Removing purple fringing
- — 29 January, 2004 08:25
The joys of digital photography. You take a wonderful photo and preview it on your camera’s LCD screen just to be sure. And, yes, it looks great. When you transfer the image to your computer, you notice that your camera has an unpleasant surprise — like a cheap 1980s’ haircut, certain parts of your image are now displaying bright purple highlights. Welcome to the world of purple fringing.
You probably won’t even notice the problem of purple fringing until one day it randomly strikes. The aberration is not always purple — it can stretch into magenta and other colours, but purple is frequently reported. The issue is even more confusing since the severity and colour tint will vary between camera models and conditions.
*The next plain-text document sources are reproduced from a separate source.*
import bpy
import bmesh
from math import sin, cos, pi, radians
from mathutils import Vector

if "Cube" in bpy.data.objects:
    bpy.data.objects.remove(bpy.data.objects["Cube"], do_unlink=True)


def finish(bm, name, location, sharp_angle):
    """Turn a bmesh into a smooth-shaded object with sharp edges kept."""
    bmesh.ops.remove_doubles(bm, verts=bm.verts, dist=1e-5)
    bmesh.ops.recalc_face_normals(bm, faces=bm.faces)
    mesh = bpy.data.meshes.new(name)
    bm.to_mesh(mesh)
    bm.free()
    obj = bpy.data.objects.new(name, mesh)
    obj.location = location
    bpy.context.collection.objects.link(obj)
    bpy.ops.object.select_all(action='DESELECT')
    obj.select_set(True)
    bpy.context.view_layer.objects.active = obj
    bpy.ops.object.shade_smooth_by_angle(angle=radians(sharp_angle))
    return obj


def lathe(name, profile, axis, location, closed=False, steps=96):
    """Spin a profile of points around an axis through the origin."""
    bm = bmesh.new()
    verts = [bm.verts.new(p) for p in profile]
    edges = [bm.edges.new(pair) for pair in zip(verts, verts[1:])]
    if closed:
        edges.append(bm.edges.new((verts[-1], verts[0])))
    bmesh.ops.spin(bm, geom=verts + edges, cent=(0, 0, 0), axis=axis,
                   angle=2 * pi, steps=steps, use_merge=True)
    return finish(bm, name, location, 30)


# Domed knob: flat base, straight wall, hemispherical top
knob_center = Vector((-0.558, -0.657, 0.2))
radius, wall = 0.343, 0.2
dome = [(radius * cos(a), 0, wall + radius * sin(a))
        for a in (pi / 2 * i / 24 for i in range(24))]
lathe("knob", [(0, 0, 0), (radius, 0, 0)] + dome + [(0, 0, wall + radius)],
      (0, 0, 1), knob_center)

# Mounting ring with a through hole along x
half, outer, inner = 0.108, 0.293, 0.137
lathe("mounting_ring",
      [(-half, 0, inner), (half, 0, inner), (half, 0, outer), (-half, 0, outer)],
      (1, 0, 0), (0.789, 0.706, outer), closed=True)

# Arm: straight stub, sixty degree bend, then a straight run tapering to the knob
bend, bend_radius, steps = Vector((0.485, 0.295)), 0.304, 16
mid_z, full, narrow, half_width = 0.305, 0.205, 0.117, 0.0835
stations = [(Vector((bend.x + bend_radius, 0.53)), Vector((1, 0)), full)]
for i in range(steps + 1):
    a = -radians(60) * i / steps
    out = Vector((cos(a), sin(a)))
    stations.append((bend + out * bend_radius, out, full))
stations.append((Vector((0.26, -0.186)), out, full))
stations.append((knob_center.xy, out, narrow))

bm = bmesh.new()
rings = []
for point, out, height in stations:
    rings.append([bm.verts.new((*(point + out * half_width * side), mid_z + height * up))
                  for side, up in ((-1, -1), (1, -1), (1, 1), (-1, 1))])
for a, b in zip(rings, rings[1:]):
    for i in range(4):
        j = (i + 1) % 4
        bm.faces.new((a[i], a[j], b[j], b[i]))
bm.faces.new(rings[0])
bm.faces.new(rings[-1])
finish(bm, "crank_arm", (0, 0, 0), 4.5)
There are many technical reasons — and some disagreement — as to why purple fringing occurs in digital cameras. These factors include the lens, focus, leakage between pixels, and more. Most of the problems are a result of the camera’s design and there is little that can be done to change these factors. It is possible, however, to understand the shooting conditions that are likely to cause problems. The most common cause of purple fringing is low light with high-contrast boundary areas in an image. For example, the picture on this page was taken in the late afternoon on a cloudy day (low light). The palm fronds are dark against a white background that is also relatively bright (a high-contrast boundary). Even under these conditions, the degree of purple fringing with this particular photograph using a new Kodak camera was a surprise.
Avoiding the problem will depend on your camera, but the more successful techniques include using a higher aperture (f4 and above) and trying different zoom settings.
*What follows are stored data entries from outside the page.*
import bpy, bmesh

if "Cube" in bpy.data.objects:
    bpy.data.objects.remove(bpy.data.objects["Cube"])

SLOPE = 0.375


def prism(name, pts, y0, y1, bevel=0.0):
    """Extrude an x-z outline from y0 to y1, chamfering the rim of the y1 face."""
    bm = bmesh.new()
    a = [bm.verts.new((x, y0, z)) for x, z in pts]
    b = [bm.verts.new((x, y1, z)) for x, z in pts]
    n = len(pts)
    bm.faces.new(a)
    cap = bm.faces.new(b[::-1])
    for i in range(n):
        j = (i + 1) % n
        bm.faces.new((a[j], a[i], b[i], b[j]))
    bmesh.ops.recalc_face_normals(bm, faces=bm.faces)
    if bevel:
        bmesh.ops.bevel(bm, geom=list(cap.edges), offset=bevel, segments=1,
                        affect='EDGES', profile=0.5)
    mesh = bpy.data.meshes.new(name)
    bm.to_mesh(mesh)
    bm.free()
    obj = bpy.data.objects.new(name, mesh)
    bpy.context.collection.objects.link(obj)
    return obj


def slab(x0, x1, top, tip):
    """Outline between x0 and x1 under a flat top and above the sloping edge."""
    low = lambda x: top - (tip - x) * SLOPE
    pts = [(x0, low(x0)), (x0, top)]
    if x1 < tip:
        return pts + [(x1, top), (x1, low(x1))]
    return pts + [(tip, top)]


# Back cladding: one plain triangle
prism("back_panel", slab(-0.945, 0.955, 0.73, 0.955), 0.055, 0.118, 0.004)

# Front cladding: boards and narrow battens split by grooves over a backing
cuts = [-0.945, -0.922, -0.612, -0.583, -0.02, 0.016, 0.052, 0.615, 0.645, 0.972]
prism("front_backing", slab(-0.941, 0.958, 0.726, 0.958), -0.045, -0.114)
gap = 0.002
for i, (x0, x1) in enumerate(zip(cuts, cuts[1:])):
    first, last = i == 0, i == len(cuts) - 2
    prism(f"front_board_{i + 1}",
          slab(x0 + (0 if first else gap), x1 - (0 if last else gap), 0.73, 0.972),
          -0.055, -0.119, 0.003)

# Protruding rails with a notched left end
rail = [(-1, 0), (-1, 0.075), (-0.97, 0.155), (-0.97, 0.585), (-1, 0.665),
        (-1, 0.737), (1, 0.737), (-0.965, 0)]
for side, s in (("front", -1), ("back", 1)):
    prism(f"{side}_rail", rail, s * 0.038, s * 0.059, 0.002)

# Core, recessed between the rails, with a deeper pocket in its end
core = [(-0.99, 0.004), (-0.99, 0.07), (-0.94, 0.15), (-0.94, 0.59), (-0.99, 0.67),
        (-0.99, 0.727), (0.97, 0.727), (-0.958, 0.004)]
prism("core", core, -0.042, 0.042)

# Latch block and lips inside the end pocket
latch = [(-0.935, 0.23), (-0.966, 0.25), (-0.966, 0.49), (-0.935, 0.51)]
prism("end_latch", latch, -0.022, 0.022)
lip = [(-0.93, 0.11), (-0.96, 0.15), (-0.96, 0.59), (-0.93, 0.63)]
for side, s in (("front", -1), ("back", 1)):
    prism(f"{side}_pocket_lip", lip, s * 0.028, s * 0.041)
Removing the purple fringing
Despite your best efforts to avoid the problem, some photos simply can’t be retaken, or you may find that banishing the purple intrusions is impossible. The good news is that it is remarkably simple to remedy the problem and, in some cases, make it disappear altogether. If you are not convinced, compare the before and after images .
The nature of purple fringing makes it amazingly easy to remove. Its colour range is fairly narrow and, as mentioned above, in most cases it occurs at boundaries between black and white. You could try using most of the built-in auto-adjust and ‘fix photo’ features in your graphics program, but these tend to make things worse.
There is a faster and better way — the Hue/Saturation/Lightness (HSL) tool. For details see the May 2003 Graphics column (available online here), which covered some of the hidden tricks of this under-used feature.
Instructions for using HSL to remove purple fringing will vary slightly between programs, but they all follow the same basic process. Start by loading up your affected image. Now go to the HSL tool. In Photoshop, select Image-Adjustments-Hue/Saturation… In Photoshop Elements 2, select Enhance-Adjust Color-Hue Saturation… and in Paint Shop Pro 8 Adjust-Hue & Saturation-Hue/Saturation/Lightness.
Here is the important step: click the blue channel. Do not adjust the master channel. Now adjust the saturation slider to around 80 per cent (you can fine-tune this later).
If you are using Paint Shop Pro 8, move the colour wheel slowly around and watch the preview window. When you hit the right spot, the purple will vanish. Fine-tune the slider for maximum effect and click OK. If there are still traces of purple, repeat the process until you find the other tone.
The Adobe products take guesswork out of the HSL adjustment step. When the blue channel is selected, the eye dropper tool will become available. Click the eyedropper on the left and use it to sample the purple fringe in your image. You can use the colour slider at the bottom to make finer adjustments (tip: you can also use the
Finally, you may find the image needs some minor tinkering and will probably appear a little washed out. Making fine adjustments to the Brightness/Contrast or Levels settings will correct these problems.